The editor said what you’re thinking. No one would want to read that week after week.
What went unsaid was my complete lack of qualification to write that column. I was just six years into my career. I’d only held two junior PR jobs. Along with embarrassing myself, writing about PR hits and misses by local leaders and employers would’ve been a definite career-limiting move.
While the PR column was DOA, the editor pointed to an overflowing bookcase and asked if I’d be interested in reviewing business books. I left with the first of what would be nearly 600 books and counting.
The authors of Read to Lead would agree that my saying yes to reading and reviews business books was a smarter career move.
“One of the best, most affordable and flexible ways you can improve yourself professionally is by reading books,” says Jeff Brown and Jesse Wisnewski. “Reading books may not appear on your resume or LinkedIn profile. But the benefits you reap from what you read will.
“Reading books will help you learn new skills, improve your decision-making abilities, and even provide you with more professional opportunities. Reading books can also help you avoid costly mistakes and reduce your learning curve.”
While the benefits are many, lots of us aren’t reading nearly enough. And some of us don’t read any books at all.
A lack of time is a common excuse even though we average close to six hours a day starring at screens. “Don’t blame TV, social media, or the internet for your being a non-reader,” say the authors. “Instead, fight to give your attention to reading more by doing less of whatever else you’re giving your leisurely attention to. Your future self will thank you.”
So what books should you be reading? It shouldn’t be an exclusive diet of business books. Brown and Wisnewski recommend reading for personal change and personal enrichment, spiritual enrichment, professional development and wisdom. Also read books recommended by people you trust. “If a book has changed someone else’s life and they recommend it, get it. Reading a book recommended by someone you know or respect from a distance can be a game-changer.”

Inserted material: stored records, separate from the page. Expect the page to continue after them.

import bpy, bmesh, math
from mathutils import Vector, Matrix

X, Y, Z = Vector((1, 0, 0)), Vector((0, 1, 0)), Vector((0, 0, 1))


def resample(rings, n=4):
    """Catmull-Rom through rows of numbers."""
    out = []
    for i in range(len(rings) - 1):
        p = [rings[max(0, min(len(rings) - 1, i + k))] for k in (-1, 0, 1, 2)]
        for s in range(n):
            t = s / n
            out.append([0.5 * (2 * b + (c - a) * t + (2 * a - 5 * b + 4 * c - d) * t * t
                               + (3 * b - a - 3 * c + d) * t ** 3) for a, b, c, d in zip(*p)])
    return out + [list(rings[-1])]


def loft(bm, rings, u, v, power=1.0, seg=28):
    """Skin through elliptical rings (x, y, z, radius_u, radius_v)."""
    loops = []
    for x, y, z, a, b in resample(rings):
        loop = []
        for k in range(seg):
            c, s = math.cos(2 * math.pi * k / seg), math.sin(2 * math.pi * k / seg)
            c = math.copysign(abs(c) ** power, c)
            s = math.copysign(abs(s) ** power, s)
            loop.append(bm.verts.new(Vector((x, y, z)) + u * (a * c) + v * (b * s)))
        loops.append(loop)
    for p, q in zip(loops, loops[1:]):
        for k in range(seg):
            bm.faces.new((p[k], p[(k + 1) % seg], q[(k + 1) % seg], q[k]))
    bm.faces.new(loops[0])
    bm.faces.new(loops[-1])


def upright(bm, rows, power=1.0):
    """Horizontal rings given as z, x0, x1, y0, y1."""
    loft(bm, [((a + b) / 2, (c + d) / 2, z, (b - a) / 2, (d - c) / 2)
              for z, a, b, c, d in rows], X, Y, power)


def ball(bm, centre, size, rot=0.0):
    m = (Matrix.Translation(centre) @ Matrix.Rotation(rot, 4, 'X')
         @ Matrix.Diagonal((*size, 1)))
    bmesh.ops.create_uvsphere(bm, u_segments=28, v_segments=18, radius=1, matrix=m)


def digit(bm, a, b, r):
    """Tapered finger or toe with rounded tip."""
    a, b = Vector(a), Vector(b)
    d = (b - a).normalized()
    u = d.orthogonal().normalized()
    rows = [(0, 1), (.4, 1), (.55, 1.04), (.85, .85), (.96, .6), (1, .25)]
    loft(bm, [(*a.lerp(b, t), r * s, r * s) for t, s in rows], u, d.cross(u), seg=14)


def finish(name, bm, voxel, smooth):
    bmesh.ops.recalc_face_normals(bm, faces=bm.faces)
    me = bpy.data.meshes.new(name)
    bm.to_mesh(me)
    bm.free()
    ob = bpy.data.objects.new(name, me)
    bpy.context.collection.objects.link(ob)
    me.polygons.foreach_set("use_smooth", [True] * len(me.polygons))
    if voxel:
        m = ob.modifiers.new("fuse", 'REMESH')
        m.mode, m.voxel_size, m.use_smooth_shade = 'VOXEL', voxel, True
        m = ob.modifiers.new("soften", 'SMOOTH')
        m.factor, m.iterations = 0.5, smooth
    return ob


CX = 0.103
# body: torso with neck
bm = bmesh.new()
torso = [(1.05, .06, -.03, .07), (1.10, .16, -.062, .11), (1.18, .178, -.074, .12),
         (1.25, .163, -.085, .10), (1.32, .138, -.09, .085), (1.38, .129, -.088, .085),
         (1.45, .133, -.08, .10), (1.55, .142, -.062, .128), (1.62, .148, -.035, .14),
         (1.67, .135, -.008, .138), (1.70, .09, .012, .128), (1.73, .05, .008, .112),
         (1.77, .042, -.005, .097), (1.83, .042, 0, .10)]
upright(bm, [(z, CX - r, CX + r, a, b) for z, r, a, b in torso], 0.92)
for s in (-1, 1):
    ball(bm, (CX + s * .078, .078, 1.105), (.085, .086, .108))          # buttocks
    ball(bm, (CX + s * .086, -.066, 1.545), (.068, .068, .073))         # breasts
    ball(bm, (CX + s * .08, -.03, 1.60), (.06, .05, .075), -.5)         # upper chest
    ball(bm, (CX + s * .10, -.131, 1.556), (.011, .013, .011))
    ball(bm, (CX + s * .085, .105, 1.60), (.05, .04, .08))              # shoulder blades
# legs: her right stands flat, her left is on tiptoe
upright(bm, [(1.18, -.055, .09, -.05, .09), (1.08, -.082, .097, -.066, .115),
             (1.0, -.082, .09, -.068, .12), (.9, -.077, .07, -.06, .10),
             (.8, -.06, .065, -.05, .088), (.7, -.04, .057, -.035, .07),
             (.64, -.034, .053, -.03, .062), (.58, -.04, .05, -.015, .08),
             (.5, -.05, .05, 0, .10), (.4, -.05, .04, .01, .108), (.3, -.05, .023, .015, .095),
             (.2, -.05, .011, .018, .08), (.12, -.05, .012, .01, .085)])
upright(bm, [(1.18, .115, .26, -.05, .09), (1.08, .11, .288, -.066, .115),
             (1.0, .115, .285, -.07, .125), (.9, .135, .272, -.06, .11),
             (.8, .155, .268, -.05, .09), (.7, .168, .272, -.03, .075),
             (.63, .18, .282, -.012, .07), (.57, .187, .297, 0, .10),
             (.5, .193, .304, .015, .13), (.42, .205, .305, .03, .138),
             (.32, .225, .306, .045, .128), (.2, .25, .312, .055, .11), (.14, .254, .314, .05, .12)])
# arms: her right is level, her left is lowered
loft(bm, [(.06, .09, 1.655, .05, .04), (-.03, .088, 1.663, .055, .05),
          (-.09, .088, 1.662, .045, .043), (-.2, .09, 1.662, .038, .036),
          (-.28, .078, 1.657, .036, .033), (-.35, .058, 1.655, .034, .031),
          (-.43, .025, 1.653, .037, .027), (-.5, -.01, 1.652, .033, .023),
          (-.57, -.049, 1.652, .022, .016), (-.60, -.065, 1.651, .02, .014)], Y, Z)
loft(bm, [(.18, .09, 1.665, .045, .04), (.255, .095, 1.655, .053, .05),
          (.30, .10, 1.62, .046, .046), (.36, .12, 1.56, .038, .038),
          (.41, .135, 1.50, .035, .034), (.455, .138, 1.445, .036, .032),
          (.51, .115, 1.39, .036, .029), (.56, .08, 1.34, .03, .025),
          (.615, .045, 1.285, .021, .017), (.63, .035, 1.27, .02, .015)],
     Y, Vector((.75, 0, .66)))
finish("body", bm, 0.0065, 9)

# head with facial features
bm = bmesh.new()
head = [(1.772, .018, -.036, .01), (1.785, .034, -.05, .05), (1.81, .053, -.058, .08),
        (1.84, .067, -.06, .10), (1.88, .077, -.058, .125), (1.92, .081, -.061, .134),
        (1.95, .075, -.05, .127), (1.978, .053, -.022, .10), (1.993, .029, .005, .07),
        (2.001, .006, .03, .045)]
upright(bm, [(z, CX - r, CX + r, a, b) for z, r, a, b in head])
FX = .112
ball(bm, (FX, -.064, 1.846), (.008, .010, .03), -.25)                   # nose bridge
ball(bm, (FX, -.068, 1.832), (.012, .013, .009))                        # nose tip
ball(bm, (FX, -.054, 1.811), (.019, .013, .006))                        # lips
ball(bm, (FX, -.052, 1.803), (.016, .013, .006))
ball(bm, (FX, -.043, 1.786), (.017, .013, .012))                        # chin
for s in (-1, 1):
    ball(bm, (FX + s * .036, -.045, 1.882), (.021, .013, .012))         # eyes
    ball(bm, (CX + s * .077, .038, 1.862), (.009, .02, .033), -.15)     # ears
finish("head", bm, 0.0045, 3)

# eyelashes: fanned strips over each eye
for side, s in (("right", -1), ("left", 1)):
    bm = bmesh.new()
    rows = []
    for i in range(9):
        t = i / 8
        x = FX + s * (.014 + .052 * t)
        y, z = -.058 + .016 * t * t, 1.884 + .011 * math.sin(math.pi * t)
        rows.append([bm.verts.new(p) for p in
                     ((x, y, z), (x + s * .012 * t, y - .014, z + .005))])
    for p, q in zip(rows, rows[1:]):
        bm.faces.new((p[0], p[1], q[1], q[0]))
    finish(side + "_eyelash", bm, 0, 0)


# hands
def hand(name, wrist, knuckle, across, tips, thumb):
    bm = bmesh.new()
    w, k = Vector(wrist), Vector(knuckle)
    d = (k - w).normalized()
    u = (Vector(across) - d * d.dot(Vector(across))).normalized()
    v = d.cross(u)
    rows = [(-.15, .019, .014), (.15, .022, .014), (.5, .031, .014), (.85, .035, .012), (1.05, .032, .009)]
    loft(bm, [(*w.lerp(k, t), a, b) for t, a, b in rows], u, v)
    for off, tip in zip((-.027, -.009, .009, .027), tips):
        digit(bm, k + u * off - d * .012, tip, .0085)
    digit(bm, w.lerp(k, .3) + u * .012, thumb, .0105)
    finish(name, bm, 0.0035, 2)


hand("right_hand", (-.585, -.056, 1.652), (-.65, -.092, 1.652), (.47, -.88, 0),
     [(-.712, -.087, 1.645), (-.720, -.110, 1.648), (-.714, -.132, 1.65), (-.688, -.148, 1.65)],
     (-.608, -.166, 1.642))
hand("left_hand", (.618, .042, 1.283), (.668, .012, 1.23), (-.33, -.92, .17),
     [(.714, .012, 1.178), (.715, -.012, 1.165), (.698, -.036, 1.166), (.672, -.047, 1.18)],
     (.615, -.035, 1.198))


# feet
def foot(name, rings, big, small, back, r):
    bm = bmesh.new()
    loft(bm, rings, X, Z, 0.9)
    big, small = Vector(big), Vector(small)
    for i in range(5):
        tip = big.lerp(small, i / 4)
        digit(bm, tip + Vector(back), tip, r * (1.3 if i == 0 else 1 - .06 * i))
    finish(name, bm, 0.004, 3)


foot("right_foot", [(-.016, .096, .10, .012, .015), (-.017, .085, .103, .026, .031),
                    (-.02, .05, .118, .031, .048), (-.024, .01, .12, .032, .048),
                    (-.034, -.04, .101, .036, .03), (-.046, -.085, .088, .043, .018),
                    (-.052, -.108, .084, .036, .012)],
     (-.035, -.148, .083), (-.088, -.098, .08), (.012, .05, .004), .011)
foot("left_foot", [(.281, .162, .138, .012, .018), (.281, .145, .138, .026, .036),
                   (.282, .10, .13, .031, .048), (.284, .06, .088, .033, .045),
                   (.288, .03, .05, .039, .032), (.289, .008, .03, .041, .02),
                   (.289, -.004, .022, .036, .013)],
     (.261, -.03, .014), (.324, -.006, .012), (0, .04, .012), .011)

The authors are big fans of joining or starting a book club at work. “Encouraging your colleagues, team, or employees to join a book club is arguably one of the most cost-effective ways you can build a healthy culture, train your team and develop future leaders.”
To start a book club, get permission and financial support from your boss. Pick a moderator to lead the group discussion. Choose a book and set a date, ideally giving everyone a month to read the book. As a group, talk about the book’s big ideas and then implement what you’ve learned. The authors’ Leadbook.com website has free resources for setting up and running a book club at work, including questions to jumpstart conversations and a recommended reading list.
Whether on your own or in a club, Brown and Wisnewski say you should read like your career depends on it.
“There’s no secret to reading other than making it a priority, picking up a book, cracking it open and getting to work. If you want to read more books, then you will have to prioritize reading. There’s no way around making this decision, and you’re the only one who can make it.”
Jay Robb serves as communications manager for McMaster University’s Faculty of Science, lives in Hamilton and has reviewed business books for the Hamilton Spectator since 1999.